By Mellini Kantayya
Sandra Osawa is a director, producer, and writer. She is a member of the Makah Nation of Washington State.
One could argue that news coverage of Native American issues is still vastly lacking today. Thus, Sandra Osawa was a true ground-breaker in 1974 by directing, producing, and writing NBC’s first news program on Native American issues. She later also became the first Native American filmmaker to produce a POV program for PBS, Lighting the 7th Fire.
Lighting the 7th Fire (1995, PBS)
“I jumped into the film world early,” Osawa said. “At a time when no other Indians were producing. I did so mainly because the images I saw of Indian people in everyday life and the images I saw on the screen were so vastly different. I also thought it was difficult for us to achieve the political victories we sought in the 60’s and 70’s because our image in the media was so poor. I thought American Indians should be portrayed as contemporary figures with a vibrant culture, full of humor and strength, and with our own inspiring role models.”
NYWIFT member Sascha Just directed and produced Ellis, the first feature-length documentary about the late legendary New Orleans pianist and educator, Ellis Marsalis, Jr. Marsalis composed and performed major works of modern jazz infused with a uniquely New Orleans touch. Just spoke to us about all the ways in which jazz has influenced her work, getting to know a creative legend, and her DOC NYC premiere.READ MORE
In the documentary short The House of LaBeija, directed and produced by NYWIFT member Fredgy Noël, we meet the eponymous prominent ballroom family and safe haven for transgender women, queer people, and those in need of community. Over the course of 10 minutes, several members of the house dance, vogue, and celebrate their identities across a strikingly glamorous mansion that seems to be an embodiment of their safe harbor. Fredgy Noël spoke to us about ballroom culture, creative inspirations, and what’s next on her horizon.READ MORE
NYWIFT member Jill Woodward edited the documentary 1946: The Mistranslation that Shifted a Culture, which won the Audience Award at DOC NYC 2022. In this deeply personal tale, a gay seminary scholar and a straight activist, seeking to uncover the origins of the rabid homophobia of the conservative church, make a shocking discovery: an erroneous translation of the term “homosexual” in the Bible in 1946 that has been weaponized against the LGBTQIA+ community ever since. Woodward spoke to us about the editing process, what she learned along the way, and which types of projects excite her the most.READ MORE
Welcome, new NYWIFT member Ching Juhl! Ching is a Chinese American filmmaker, video journalist, and music educator who has directed, filmed, edited, and produced three feature films, promotional videos, and hundreds of shorts.
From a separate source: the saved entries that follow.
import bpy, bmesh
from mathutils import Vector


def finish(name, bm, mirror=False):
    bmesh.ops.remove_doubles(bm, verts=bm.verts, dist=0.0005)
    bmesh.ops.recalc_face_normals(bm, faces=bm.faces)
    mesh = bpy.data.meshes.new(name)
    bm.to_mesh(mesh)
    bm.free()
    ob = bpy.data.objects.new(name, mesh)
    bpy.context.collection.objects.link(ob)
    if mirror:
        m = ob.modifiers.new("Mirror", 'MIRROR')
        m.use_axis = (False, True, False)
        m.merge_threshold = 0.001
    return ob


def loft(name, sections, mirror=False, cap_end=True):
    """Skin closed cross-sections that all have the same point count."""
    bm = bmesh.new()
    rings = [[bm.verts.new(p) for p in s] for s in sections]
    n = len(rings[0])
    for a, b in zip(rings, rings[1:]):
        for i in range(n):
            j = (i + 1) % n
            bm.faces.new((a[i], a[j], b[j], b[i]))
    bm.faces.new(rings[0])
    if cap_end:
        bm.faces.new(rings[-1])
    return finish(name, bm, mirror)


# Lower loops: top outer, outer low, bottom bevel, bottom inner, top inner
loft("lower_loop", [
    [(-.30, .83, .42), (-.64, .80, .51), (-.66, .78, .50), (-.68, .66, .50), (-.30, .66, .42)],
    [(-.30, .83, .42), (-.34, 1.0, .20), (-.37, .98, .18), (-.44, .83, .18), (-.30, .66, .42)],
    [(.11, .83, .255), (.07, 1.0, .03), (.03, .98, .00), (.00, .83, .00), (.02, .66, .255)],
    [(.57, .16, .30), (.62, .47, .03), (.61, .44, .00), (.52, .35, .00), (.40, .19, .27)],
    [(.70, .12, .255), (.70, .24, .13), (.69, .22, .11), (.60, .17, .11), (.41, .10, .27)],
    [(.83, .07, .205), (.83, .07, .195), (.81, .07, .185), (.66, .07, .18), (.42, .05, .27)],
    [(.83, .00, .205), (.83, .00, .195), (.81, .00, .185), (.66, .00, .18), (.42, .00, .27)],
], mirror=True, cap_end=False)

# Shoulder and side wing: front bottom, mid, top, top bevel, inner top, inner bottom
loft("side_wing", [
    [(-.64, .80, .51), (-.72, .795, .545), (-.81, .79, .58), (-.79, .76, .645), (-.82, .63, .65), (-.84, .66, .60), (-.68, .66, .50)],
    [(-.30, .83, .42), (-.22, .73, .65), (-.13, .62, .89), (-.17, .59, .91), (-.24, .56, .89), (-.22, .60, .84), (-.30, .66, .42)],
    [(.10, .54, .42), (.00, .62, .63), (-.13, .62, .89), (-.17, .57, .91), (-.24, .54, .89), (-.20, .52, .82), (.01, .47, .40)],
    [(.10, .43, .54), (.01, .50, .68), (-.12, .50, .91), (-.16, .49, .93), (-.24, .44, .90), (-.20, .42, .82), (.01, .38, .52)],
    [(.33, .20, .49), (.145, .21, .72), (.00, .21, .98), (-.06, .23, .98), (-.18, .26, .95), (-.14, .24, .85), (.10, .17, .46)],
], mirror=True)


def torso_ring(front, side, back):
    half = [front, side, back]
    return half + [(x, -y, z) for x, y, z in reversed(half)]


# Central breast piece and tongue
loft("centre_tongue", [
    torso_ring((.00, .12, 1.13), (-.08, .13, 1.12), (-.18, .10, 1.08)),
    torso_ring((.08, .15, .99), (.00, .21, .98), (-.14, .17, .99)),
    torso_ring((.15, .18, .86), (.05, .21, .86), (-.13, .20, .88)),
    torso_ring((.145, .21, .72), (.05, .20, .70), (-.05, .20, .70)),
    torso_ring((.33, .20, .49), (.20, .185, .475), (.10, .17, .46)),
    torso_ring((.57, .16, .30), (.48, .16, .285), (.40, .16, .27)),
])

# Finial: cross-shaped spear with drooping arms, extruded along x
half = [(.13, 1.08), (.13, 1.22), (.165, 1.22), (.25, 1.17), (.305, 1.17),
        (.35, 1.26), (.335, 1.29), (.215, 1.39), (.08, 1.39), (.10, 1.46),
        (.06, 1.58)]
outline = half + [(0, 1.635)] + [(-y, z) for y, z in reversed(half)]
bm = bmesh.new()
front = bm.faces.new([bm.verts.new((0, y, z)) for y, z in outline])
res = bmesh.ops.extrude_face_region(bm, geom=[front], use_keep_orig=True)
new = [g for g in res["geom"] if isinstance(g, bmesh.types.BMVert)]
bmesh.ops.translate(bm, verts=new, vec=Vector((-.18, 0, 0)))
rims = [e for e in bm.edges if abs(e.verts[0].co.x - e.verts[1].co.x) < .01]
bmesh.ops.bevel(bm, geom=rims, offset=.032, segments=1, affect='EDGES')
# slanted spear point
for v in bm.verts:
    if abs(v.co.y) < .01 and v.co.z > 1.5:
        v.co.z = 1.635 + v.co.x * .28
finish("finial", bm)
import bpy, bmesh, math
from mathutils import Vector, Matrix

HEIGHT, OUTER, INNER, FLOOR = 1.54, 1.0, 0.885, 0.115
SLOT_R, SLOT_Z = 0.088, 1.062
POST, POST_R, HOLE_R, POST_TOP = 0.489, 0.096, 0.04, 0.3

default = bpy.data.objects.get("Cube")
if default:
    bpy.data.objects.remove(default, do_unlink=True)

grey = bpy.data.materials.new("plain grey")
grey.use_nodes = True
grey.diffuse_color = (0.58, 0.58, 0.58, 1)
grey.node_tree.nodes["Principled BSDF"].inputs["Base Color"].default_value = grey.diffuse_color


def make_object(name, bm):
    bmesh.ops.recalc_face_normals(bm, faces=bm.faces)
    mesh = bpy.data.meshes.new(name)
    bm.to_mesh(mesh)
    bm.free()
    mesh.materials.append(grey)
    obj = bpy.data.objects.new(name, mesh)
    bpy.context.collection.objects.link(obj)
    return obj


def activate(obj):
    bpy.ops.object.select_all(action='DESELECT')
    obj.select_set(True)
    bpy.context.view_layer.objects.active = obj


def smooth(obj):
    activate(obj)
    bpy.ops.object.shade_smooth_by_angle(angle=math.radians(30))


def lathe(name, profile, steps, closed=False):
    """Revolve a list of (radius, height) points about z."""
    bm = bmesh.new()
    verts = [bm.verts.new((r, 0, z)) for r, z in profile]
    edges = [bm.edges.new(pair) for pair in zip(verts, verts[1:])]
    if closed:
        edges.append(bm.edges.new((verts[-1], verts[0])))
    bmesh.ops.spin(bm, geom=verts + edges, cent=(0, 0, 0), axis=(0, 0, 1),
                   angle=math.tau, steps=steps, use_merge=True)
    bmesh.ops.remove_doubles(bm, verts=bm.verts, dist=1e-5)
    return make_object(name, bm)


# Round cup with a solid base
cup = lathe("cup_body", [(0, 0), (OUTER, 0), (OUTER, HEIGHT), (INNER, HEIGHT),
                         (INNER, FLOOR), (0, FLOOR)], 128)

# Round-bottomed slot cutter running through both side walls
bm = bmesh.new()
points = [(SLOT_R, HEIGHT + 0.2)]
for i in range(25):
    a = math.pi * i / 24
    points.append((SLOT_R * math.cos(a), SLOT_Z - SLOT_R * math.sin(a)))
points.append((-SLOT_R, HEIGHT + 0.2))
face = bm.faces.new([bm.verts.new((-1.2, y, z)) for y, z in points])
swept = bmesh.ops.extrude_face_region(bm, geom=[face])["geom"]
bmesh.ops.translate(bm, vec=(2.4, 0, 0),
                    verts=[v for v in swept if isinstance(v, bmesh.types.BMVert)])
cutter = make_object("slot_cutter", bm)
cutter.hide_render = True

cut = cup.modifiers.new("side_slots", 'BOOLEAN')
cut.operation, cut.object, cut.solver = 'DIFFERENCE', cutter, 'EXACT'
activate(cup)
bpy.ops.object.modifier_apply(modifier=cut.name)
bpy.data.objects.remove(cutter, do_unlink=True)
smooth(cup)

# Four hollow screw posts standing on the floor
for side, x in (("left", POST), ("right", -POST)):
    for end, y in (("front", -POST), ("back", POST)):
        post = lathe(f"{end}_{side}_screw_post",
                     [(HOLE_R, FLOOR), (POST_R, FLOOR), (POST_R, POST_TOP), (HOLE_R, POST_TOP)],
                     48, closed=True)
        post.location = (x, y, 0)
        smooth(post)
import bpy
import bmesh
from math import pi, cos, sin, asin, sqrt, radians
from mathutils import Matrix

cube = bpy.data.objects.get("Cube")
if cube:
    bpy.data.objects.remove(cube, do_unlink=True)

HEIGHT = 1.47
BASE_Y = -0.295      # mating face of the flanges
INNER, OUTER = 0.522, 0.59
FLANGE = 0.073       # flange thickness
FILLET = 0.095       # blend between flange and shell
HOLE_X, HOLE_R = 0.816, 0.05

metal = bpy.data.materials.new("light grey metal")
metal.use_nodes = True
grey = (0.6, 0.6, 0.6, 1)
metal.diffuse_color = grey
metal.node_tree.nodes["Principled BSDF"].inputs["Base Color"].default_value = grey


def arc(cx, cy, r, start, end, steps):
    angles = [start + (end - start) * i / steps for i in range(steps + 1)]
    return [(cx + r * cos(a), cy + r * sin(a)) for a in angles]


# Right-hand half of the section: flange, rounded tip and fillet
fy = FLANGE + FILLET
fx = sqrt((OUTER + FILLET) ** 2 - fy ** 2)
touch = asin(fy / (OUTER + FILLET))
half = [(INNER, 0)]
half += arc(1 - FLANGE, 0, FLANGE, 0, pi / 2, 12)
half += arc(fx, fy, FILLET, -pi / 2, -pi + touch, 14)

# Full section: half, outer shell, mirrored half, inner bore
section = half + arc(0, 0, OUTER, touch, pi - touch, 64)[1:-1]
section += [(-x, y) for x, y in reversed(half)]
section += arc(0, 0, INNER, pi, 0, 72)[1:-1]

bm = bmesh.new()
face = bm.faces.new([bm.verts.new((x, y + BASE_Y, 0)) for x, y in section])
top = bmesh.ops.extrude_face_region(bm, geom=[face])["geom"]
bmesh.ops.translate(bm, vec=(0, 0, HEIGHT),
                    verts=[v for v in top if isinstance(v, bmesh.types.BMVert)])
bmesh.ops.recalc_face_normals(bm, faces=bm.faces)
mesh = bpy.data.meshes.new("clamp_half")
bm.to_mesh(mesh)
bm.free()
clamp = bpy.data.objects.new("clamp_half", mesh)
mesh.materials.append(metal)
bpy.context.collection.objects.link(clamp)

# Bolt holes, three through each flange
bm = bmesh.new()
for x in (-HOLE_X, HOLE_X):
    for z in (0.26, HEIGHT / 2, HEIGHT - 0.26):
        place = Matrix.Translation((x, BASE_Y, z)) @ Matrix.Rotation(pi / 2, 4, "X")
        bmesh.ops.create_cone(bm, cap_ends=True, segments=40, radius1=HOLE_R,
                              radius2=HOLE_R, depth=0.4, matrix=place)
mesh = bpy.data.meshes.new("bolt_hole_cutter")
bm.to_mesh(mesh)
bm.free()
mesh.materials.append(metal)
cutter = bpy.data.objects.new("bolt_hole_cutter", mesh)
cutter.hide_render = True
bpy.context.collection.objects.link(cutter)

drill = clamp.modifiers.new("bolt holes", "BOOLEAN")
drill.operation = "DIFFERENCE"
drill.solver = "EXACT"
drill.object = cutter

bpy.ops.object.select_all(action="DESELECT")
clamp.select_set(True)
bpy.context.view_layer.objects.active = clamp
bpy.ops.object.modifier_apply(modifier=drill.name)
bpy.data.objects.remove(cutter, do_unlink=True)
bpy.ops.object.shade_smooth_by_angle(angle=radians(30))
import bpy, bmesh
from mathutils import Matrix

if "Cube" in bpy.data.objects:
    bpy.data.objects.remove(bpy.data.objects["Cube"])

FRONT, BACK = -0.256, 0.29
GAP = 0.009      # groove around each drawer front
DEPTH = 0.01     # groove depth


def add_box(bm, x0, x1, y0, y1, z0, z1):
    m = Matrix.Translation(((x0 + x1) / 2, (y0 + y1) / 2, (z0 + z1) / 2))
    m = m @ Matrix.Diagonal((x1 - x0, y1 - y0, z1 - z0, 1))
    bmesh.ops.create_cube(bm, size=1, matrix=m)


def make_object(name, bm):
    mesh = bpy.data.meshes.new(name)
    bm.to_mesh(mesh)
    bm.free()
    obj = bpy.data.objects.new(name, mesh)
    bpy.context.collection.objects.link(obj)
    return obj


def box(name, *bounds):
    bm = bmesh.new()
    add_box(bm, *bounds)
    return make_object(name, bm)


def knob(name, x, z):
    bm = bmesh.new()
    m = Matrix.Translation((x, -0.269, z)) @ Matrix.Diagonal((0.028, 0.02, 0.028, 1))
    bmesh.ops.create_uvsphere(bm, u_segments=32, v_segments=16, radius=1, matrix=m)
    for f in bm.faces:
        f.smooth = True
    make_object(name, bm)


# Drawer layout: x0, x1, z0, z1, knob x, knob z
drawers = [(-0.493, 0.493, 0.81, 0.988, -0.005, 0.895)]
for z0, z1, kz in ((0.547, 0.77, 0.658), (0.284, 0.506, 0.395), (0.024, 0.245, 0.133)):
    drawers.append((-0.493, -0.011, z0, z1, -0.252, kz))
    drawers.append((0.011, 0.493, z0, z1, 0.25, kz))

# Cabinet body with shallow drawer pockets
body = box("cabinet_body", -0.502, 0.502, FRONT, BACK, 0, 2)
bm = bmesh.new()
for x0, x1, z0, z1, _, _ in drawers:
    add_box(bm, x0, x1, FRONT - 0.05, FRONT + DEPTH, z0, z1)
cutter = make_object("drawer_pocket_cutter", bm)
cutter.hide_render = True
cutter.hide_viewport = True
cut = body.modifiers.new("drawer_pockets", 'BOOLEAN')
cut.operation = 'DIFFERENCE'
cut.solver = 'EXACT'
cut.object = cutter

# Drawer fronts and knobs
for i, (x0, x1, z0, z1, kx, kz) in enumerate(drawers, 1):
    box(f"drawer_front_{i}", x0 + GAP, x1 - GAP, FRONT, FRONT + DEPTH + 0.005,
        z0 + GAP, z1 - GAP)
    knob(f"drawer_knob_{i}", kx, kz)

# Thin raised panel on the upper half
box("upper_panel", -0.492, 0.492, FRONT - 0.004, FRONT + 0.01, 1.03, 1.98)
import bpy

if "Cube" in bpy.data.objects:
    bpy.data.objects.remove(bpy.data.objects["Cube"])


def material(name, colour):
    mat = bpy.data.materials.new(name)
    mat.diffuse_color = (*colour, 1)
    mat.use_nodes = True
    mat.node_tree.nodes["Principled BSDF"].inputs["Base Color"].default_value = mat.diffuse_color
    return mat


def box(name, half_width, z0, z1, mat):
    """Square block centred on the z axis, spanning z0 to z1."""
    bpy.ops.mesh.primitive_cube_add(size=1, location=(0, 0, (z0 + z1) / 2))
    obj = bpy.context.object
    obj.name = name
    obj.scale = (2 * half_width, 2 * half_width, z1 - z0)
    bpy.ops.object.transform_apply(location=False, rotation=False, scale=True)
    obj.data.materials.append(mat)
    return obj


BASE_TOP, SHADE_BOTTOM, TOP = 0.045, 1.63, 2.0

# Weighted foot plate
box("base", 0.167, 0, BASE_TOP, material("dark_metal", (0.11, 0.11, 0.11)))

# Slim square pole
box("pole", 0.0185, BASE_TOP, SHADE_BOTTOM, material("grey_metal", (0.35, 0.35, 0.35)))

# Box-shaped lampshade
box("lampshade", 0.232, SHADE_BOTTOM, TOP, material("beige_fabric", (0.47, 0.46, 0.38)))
Her feature documentary My Yang Gang Diary, which she shot entirely on an iPhone 11, won Best Feature Film Award at Toronto Documentary Film Festival in 2021. Ching spoke to us about the benefits of shooting on iPhone, the intersection of music and filmmaking, and the friends who brought her to NYWIFT.READ MORE